Presented by Spirit of 68 Adult Mom, Chris Farren
Adult Mom began as the solo project of Stephanie Knipe in a Purchase College dorm room in 2012. Adult Mom now falls between the playful spectrum of solo project and collaborative band with beloved friends and musicians Olivia Battell, Mike Dvorscak, and Bruce Hamilton. Through reflections and explorations of the personal and hidden, the crux of the writing produced by Knipe is focused on excavation. The dredging out of secrets, putting it all in a pan, waiting for the gold to rise. Honesty and intimacy form as Knipe writes clever pop songs that offer a glimpse into the journey of a gender-weird queer navigating through heartache, trauma and subsequent growth.
With their debut LP, Momentary Lapse of Happily, Adult Mom bravely shined a light on the darkness and allowed the listener to experience and feel those moments along with them. Soft Spots, the project’s sophomore LP, is an exploration into the physical and emotional acts of opening up, the vulnerability that produces love, and then ache. With this record, Knipe proclaims that everybody has soft spots. Spots that get cared for and tended to, that grow and fade, that produce feeling that can linger for years and years. Knipe shares with us their process of learning how to cradle and understand their own softness without finality, a story without an end.

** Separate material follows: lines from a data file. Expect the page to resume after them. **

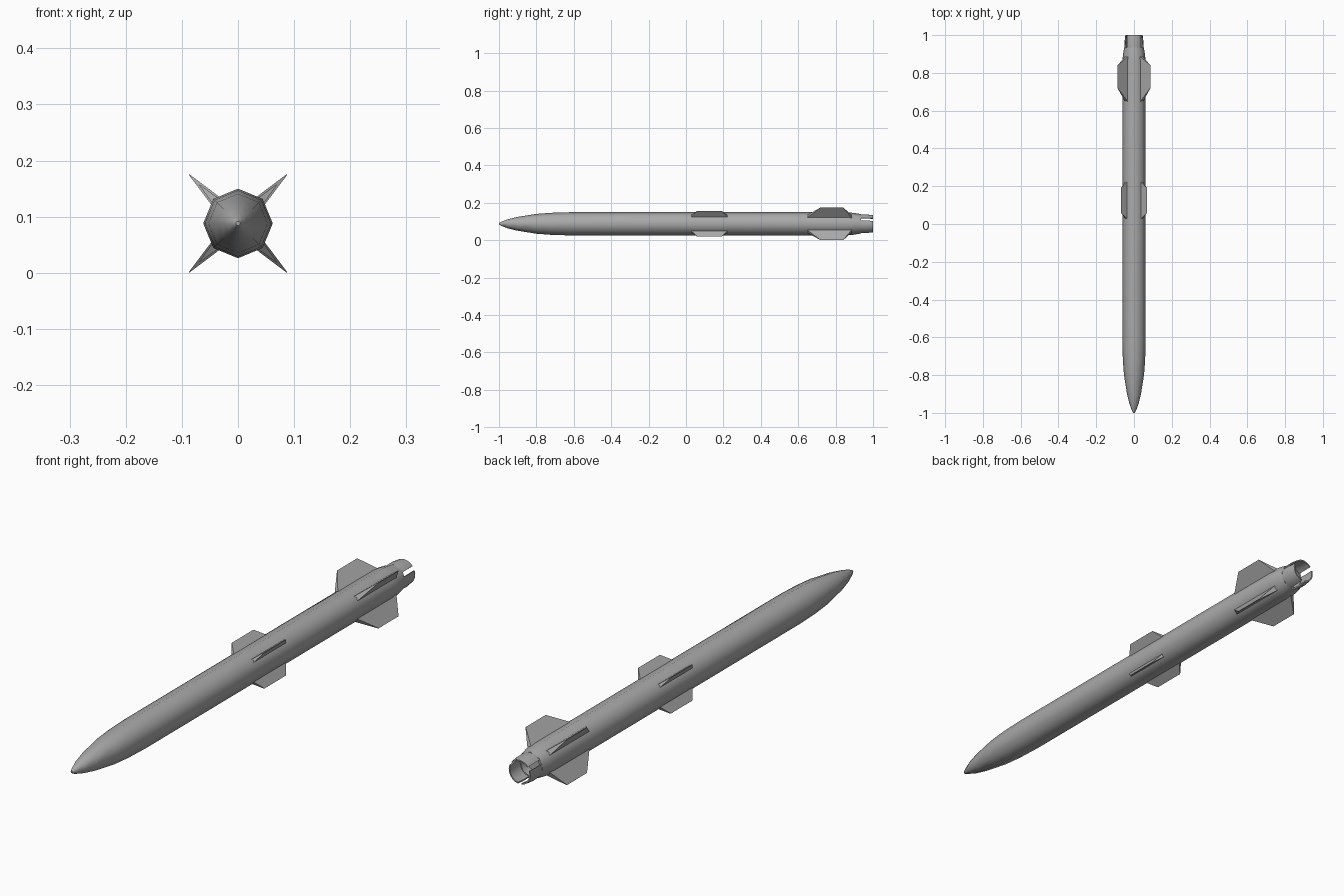
import bpy, bmesh
from math import cos, sin, radians, pi

cube = bpy.data.objects.get("Cube")
if cube:
    bpy.data.objects.remove(cube, do_unlink=True)

AXIS_Z = 0.088

grey = bpy.data.materials.new("plain grey")
grey.use_nodes = True
grey.diffuse_color = (0.4, 0.4, 0.4, 1)
grey.node_tree.nodes["Principled BSDF"].inputs["Base Color"].default_value = (0.4, 0.4, 0.4, 1)


def finish(name, bm, smooth=None):
    bmesh.ops.recalc_face_normals(bm, faces=bm.faces[:])
    mesh = bpy.data.meshes.new(name)
    bm.to_mesh(mesh)
    bm.free()
    mesh.materials.append(grey)
    ob = bpy.data.objects.new(name, mesh)
    ob.location.z = AXIS_Z
    bpy.context.collection.objects.link(ob)
    if smooth:
        bpy.ops.object.select_all(action="DESELECT")
        ob.select_set(True)
        bpy.context.view_layer.objects.active = ob
        bpy.ops.object.shade_smooth_by_angle(angle=radians(smooth))
    return ob


def sweep(bm, profile, angles, closed):
    """Sweep (y, radius) points around the long axis."""
    rows = [[bm.verts.new((r * cos(a), y, r * sin(a))) for a in angles] for y, r in profile]
    n = len(angles)
    for a, b in zip(rows, rows[1:]):
        for i in range(n if closed else n - 1):
            j = (i + 1) % n
            bm.faces.new((a[i], a[j], b[j], b[i]))
    return rows


# Eight-sided body with pointed nose and hollow tail
bm = bmesh.new()
body_profile = [(-1, 0.004), (-0.985, 0.012), (-0.95, 0.025), (-0.9, 0.037), (-0.8, 0.053),
                (-0.72, 0.059), (-0.62, 0.062), (0.86, 0.062), (0.9, 0.058),
                (0.935, 0.052), (0.935, 0.042), (0.9, 0.04)]
rings = sweep(bm, body_profile, [i * pi / 4 for i in range(8)], True)
bm.faces.new(rings[0])
bm.faces.new(rings[-1])
finish("body", bm, 50)

# Three curved petals around the exhaust
petal_profile = [(0.925, 0.049), (0.965, 0.05), (1, 0.046), (1, 0.041), (0.965, 0.044), (0.925, 0.043)]
for k, name in enumerate(("top", "right", "left")):
    mid = 90 + 120 * k
    bm = bmesh.new()
    angles = [radians(mid - 50 + 100 * i / 6) for i in range(7)]
    rows = sweep(bm, petal_profile + petal_profile[:1], angles, False)
    bmesh.ops.remove_doubles(bm, verts=bm.verts[:], dist=0.0001)
    bmesh.ops.holes_fill(bm, edges=[e for e in bm.edges if e.is_boundary], sides=0)
    finish(name + "_exhaust_petal", bm, 40)


def fin(name, angle, root, tip, reach, half_thick):
    """Wedge fin, thick at the root and thin at the tip."""
    c, s = cos(angle), sin(angle)
    bm = bmesh.new()
    loops = []
    for r, (y0, y1), t in ((0.05, root, half_thick), (reach, tip, 0.0008)):
        loops.append([bm.verts.new((r * c - w * s, y, r * s + w * c))
                      for y, w in ((y0, -t), (y1, -t), (y1, t), (y0, t))])
    a, b = loops
    bm.faces.new(a)
    bm.faces.new(b)
    for i in range(4):
        j = (i + 1) % 4
        bm.faces.new((a[i], a[j], b[j], b[i]))
    finish(name, bm)


# Four middle fins and four larger tail fins on the diagonals
for k, side in enumerate(("upper_left", "upper_right", "lower_right", "lower_left")):
    angle = pi / 4 + k * pi / 2
    fin(side + "_middle_fin", angle, (0.02, 0.23), (0.06, 0.19), 0.097, 0.008)
    fin(side + "_tail_fin", angle, (0.64, 0.89), (0.72, 0.84), 0.123, 0.011)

Chris Farren is one of those names that is always on the tip of your tongue. Though he’s been
heavily involved in music for years —and he’s become wellknown for his inventive merch,

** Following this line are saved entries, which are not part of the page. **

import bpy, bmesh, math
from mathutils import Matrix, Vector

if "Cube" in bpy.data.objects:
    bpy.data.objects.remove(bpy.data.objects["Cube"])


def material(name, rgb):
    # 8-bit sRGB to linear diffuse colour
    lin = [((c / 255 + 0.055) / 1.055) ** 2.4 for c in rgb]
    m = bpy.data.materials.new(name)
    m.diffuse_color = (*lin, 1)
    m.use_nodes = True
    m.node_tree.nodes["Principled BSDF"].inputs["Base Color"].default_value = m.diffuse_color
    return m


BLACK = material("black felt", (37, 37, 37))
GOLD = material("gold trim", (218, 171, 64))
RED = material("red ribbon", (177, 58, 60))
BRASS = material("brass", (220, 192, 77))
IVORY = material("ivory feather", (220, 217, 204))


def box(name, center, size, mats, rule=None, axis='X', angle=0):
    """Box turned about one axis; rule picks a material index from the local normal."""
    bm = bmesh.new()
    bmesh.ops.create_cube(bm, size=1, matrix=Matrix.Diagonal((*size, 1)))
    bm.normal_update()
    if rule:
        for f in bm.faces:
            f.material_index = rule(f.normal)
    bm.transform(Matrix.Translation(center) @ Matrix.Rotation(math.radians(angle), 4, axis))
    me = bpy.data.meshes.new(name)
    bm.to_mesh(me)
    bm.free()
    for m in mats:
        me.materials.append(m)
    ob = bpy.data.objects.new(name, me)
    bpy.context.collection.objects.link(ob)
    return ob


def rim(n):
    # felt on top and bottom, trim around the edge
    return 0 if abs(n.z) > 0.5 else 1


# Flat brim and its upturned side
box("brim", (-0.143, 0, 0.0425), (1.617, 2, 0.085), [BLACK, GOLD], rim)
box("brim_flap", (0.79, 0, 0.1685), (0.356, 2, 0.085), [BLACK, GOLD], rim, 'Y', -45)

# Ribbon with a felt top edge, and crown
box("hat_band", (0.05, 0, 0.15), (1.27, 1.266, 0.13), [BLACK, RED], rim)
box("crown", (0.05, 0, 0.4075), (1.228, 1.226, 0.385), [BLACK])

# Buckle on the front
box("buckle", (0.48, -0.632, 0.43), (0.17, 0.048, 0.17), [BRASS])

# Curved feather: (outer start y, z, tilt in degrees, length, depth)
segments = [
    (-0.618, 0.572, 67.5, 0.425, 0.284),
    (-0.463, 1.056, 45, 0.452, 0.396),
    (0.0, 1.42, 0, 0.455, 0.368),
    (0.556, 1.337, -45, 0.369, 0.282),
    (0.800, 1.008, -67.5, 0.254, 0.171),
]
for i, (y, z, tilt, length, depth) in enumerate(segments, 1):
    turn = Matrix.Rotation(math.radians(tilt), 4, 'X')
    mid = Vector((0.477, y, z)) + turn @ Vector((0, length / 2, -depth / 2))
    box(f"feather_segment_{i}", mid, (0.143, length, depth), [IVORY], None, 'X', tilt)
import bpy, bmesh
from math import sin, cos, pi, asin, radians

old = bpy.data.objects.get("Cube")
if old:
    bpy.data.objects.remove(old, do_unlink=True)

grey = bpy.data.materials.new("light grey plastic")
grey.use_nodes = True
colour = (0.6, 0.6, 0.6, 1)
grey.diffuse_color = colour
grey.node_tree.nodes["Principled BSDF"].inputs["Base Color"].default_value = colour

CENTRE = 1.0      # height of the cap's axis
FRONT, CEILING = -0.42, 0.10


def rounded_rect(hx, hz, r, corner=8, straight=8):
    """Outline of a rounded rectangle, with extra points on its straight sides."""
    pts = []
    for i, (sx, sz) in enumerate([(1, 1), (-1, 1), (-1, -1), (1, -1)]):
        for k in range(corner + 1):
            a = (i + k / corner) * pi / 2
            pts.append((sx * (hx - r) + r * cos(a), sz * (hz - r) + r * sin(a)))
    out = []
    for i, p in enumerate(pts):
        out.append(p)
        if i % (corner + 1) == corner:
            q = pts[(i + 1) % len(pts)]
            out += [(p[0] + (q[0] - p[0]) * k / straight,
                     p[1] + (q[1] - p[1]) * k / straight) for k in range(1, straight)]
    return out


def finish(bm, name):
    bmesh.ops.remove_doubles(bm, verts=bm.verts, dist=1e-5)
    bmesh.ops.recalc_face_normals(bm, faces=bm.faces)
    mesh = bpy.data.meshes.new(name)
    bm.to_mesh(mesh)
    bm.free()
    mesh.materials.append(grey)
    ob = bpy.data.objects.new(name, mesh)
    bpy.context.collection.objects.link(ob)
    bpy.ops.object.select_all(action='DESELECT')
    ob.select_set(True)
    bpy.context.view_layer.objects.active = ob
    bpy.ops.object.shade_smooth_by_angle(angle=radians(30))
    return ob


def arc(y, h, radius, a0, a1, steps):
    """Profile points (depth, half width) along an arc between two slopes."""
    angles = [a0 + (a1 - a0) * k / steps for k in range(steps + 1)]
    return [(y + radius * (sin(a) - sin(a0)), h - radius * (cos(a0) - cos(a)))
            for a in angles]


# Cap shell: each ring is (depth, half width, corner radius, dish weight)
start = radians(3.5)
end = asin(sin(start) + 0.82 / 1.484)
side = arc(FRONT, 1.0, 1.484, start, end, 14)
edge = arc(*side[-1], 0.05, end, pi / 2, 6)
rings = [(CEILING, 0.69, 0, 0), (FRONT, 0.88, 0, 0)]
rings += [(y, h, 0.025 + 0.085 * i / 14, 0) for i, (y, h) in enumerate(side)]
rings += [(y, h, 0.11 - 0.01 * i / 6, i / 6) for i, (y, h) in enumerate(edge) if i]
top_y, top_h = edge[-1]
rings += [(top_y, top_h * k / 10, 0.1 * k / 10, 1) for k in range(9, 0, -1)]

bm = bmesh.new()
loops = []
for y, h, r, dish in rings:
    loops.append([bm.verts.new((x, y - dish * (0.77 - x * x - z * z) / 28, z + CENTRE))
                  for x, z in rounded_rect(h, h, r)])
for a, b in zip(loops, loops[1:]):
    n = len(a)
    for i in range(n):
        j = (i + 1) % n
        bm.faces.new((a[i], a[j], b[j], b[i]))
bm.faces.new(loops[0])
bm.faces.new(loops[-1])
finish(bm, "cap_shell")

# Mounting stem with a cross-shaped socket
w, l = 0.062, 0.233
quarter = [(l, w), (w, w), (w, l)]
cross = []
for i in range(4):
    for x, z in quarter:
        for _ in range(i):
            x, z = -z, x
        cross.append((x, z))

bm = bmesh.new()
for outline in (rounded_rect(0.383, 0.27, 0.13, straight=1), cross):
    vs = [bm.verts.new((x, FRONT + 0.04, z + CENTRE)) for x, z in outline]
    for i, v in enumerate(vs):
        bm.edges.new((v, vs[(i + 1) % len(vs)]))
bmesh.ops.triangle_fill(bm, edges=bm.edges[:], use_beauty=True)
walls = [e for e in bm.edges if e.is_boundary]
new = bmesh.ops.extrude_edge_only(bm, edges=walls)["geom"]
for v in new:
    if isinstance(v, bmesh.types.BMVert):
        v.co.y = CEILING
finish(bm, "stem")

including his take on the classic The Smiths shirt — Farren is still working on breaking out in the
large world of singersongwriters. After experimenting and honing his solo work on a few

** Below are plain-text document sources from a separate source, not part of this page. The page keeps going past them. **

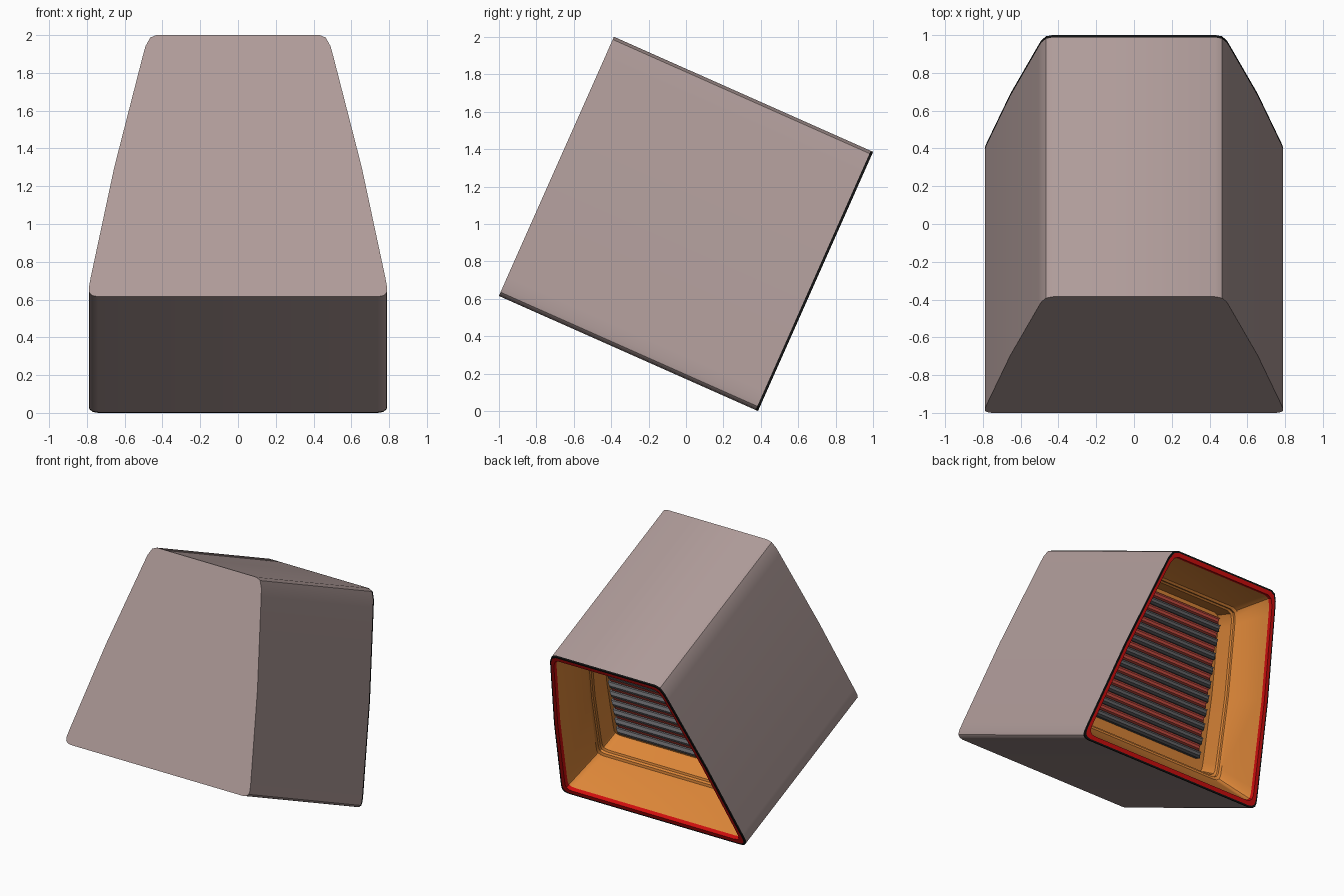
import bpy, bmesh
from mathutils import Vector

if "Cube" in bpy.data.objects:
    bpy.data.objects.remove(bpy.data.objects["Cube"])

S = 1.516                                   # side of the tilted square
C = Vector((0, 0.385, 0.0))                 # lowest edge, at the opening
U = Vector((0, 0.914, -0.406))              # towards the opening
V = Vector((0, 0.406, 0.914))               # up along the opening


def place(x, d, v):
    """Local (width, depth from opening, height) to world."""
    return Vector((x, 0, 0)) + C - U * d + V * v


def mat(name, c):
    m = bpy.data.materials.new(name)
    m.diffuse_color = (*c, 1)
    m.use_nodes = True
    m.node_tree.nodes["Principled BSDF"].inputs["Base Color"].default_value = m.diffuse_color
    return m


SHELL = mat("dusty_pink_grey", (0.43, 0.33, 0.32))
BLACK = mat("black_edge", (0.006, 0.006, 0.006))
RED = mat("bright_red", (0.62, 0.004, 0.004))
ORANGE = mat("orange", (0.72, 0.24, 0.04))
GREY = mat("dark_grey", (0.13, 0.13, 0.14))
SALMON = mat("warm_red", (0.55, 0.07, 0.05))


def make(name, bm, mats):
    bmesh.ops.recalc_face_normals(bm, faces=bm.faces)
    me = bpy.data.meshes.new(name)
    bm.to_mesh(me)
    bm.free()
    for m in mats:
        me.materials.append(m)
    ob = bpy.data.objects.new(name, me)
    bpy.context.collection.objects.link(ob)
    bpy.context.view_layer.objects.active = ob
    ob.select_set(True)
    bpy.ops.object.shade_smooth_by_angle(angle=0.6)
    ob.select_set(False)
    return ob


# half of the rounded trapezoid section, mirrored in x
half = [(0.74, 0), (0.77, 0.006), (0.787, 0.022), (0.79, 0.05), (0.78, 0.11),
        (0.655, 0.75), (0.505, 1.39), (0.49, 1.45), (0.465, 1.50), (0.43, S)]
profile = half + [(-x, v) for x, v in reversed(half)]


def ring(bm, d, inset):
    vs = []
    for x, v in profile:
        t = v / S
        dx = inset * (1.05 * (1 - t) + 0.5 * t)
        vs.append(bm.verts.new(place(x - dx if x > 0 else x + dx, d,
                                     inset + v * (S - 2 * inset) / S)))
    return vs


# housing: front cap, outer walls, rim, funnel, inner lip and back panel
bm = bmesh.new()
steps = [(S, 0, 0), (0.014, 0, 0), (0, 0, 1), (0, 0.012, 1), (0, 0.042, 2),
         (0.03, 0.046, 2), (0.29, 0.155, 3), (0.30, 0.172, 3),
         (0.32, 0.172, 3), (0.33, 0.185, 3), (0.47, 0.20, 3)]
prev = ring(bm, *steps[0][:2])
bm.faces.new(prev)
n = len(prev)
for d, inset, mi in steps[1:]:
    cur = ring(bm, d, inset)
    for i in range(n):
        f = bm.faces.new((prev[i], prev[(i + 1) % n], cur[(i + 1) % n], cur[i]))
        f.material_index = mi
    prev = cur
bm.faces.new(prev).material_index = 3
make("housing", bm, [SHELL, BLACK, RED, ORANGE])


# slats: stacked wedges across the back panel, grey and red in turn
def slats(name, m, offset, front, thick):
    bm = bmesh.new()
    for k in range(10):
        v = 0.31 + 0.1 * k + offset
        w = 0.51 - 0.145 * (v - 0.32)
        sec = [(0.475, -thick), (front + 0.02, -thick), (front, -thick * 0.4),
               (front, thick * 0.4), (front + 0.02, thick), (0.475, thick)]
        a, b = ([bm.verts.new(place(s * (w - (0.02 if d == front else 0)), d, v + h))
                 for d, h in sec] for s in (-1, 1))
        bm.faces.new(a)
        bm.faces.new(b)
        for i in range(6):
            j = (i + 1) % 6
            bm.faces.new((a[i], a[j], b[j], b[i]))
    make(name, bm, [m])


slats("grey_slats", GREY, 0.0, 0.405, 0.025)
slats("red_slats", SALMON, 0.05, 0.425, 0.025)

memorable EPs and a Christmas album called Like A Gift From God or Whatever, Farren is
ready to release his fulllength Can’t Die. With it, he’s poised to become known on his own terms
and with his own unique sound.
“I definitely wanted to make something that wouldn’t just sound like another Fake Problems
record,” says Farren. “ I wanted to make something that was poppier and a little less aggressive
— but still energetic and entertaining. Lyrically, there’s some sadness involved but I didn’t want
it to be a bummer to listen to.” The result is a clever blend of pop and gloom, the sort of record
that will keep you dancing even when the lyrics cut deep. Farren, who cited Coconut Records,
Belle & Sebastian, and Magnetic Fields as his influences while recording Can’t Die, has crafted a
record that has a true indiepop sensibility and remains musically upbeat throughout.